Saturday, January 30, 2010

Music To Write By

I like to listen to music when I write, sometimes at decibels that can cause hearing loss.  I have even created playlists that I associate with certain characters; that expresses, for me, something about their nature, or inspires some scene involving them. 

I find that, after a while, the song itself becomes an odd mixture of background noise and inspiration.   I end up not listening to the words or individual notes, but my imagination still becomes hyperactive. 

An All-Round Favorite

A short list of my favorite pieces would have to include  All The Strange Strange Creatures , the trailer music from the new Doctor Who series.   This is a terrific piece of music that just never gets old.   It practically screams, “write an epic while listening to me”.  I can listen to it and write almost anything.

Other songs are more tied to particular scenes, often ones that I have long planned. 

The Ecstasy Of Music

Such is the case with another favorite of mine, The Ecstasy Of Gold by Ennio Morricone from the movie The Good, The Bad, And The Ugly.  Not the version on the “official” soundtrack; that version just lays there and puts itself to sleep.  No, to hear the version worth listening to you must rip it from the actual movie itself.  (Or, click on the link I’ve provided above.  It takes about 40 seconds before the song starts.  It’s worth the wait.)

To me, The Ecstasy of Gold is synonymous with a scene where Tara Rihtwis is pursued closely by a pack of Gogs, led by Widukind, who in turn are being tracked by Artemis Arrowsmith.  

When the music plays I can see this scene as if it were being played in a movie theater.  I can describe it in perfect detail, probably better than I will ever be able to write it.

Moody Music

I find almost anything by The Moody Blues great to write by, but Gypsy (Of a Strange and Distant Time), from their album To Our Children's Children's Children, holds a special place for me.   Listening to it inspired a scene that struck me as so powerful, a plot twist so unexpected, I altered my story to include it. 

The opening moments of the song made me think, completely unbidden, of someone hearing something that alarms them. For no good reason I decided it was Tara who was alarmed.  

Then the drummer hitting cymbals in the background made me think she was hearing the muffled sounds a sword fight, perhaps on the other side of a door. 

Then the music swells into a strong guitar rhythm, and in my mind’s eye she opened the door to see a room on fire.  In the center of the room are two people locked in mortal combat.  One, her beloved father, Morel Rihtwis; the other her closest friend and oft times protector, Artemis Arrowsmith. 
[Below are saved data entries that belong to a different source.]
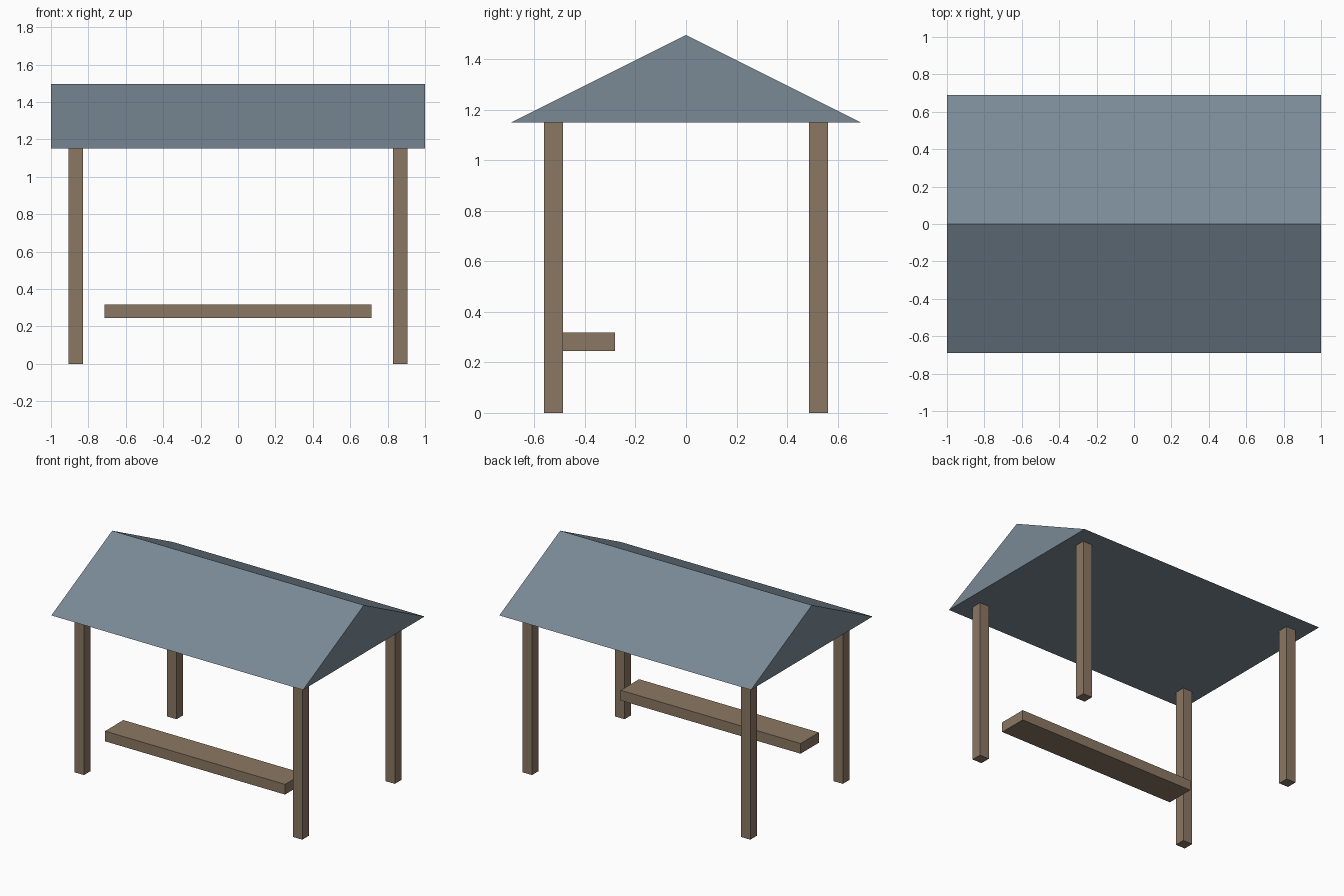
import bpy

cube = bpy.data.objects.get("Cube")
if cube:
    bpy.data.objects.remove(cube, do_unlink=True)


def material(name, srgb):
    color = [(c / 255 / 12.92) if c < 11 else ((c / 255 + 0.055) / 1.055) ** 2.4 for c in srgb] + [1]
    mat = bpy.data.materials.new(name)
    mat.use_nodes = True
    mat.diffuse_color = color
    mat.node_tree.nodes["Principled BSDF"].inputs["Base Color"].default_value = color
    return mat


def prism(name, profile, x0, x1, mat):
    """Extrude a (y, z) profile along x, counter-clockwise seen from +x."""
    n = len(profile)
    verts = [(x, y, z) for x in (x0, x1) for y, z in profile]
    faces = [tuple(reversed(range(n))), tuple(range(n, 2 * n))]
    faces += [(i, (i + 1) % n, (i + 1) % n + n, i + n) for i in range(n)]
    mesh = bpy.data.meshes.new(name)
    mesh.from_pydata(verts, [], faces)
    mesh.materials.append(mat)
    obj = bpy.data.objects.new(name, mesh)
    bpy.context.collection.objects.link(obj)
    return obj


def box(name, x0, x1, y0, y1, z0, z1, mat):
    return prism(name, [(y0, z0), (y1, z0), (y1, z1), (y0, z1)], x0, x1, mat)


wood = material("brown wood", (139, 119, 99))
slate = material("blue grey roofing", (122, 138, 150))

EAVE = 1.15
HALF_POST = 0.0375

# Four corner posts
for side, x in (("left", 0.8675), ("right", -0.8675)):
    for end, y in (("front", -0.525), ("back", 0.525)):
        box(f"{end}_{side}_post", x - HALF_POST, x + HALF_POST,
            y - HALF_POST, y + HALF_POST, 0, EAVE, wood)

# Bench plank behind the front posts
box("bench", -0.715, 0.715, -0.488, -0.28, 0.245, 0.318, wood)

# Solid gabled roof
prism("roof", [(-0.69, EAVE), (0.69, EAVE), (0, 1.495)], -1, 1, slate)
I had never thought about having those two characters fight until I listened to Gypsy (Of a Strange and Distant Time).  Afterwards, I realized that their diametrically opposite worldviews made their conflict inevitable, and the result of that conflict equally inevitable.  I came to see their final clash as the pivot point from which to start bringing various plot threads to satisfying finales.

Other Music

The list goes on, and on.  So many pieces of music that have shaped my thoughts, and in so doing shaped my story.  The point is not which music inspired what moment, but that music itself forms such unexpected connections within each of us.

What music do you listen to as you write?  What scenes are synonymous with certain songs for you?  What songs have inspired elements of your own stories? 


  1. I completely agree with and adore this article. But, did you forget "Song of the Seahorse?" I love that song, and you introduced me to it. The sweeping sadness of that song is perfect for me to write a little melalcholy. As a personal preference, I also like the songs of Adiemus. Their 'words' are not words, just phoenetic sounds treated like other instruments, and the songs swell with emotion. And, of course, the songbook of John Williams gives me a great boost in energy levels when writing fight scenes.

    Another winner, Brant.

  2. Song of The Seahorse ( is a fantastic, gorgeous song. It too belongs on the short list of my favorites to write by. I simply had to limit my list to a few, and I decided to mention All the Strange Strange Creatures instead because it is more "epic" and general in its inspirational value. As far as John Williams is concerned, well duh, of course everything he does is great. After all, he's John Williams. (See for details)

  3. I thought of this song by Adiemus when I wrote the speech Saramants makes after her mother and sisters' deaths in my first book. Well, what was my first attempt at a book for the writer's group. I love the way it makes me feel, which is what I think she feels when she has to make her first speech as an unexpected Queen.

    And for my wolfie book, Moonlit, I love to listen to BT, like this one:

    My standards are, like stated previously, John Williams ( and a little James Horner on the side ( Also the soundtracks to the Rocketeer ( and Labyrinth (

    Hope this helps describe a little about me and what I like to write to.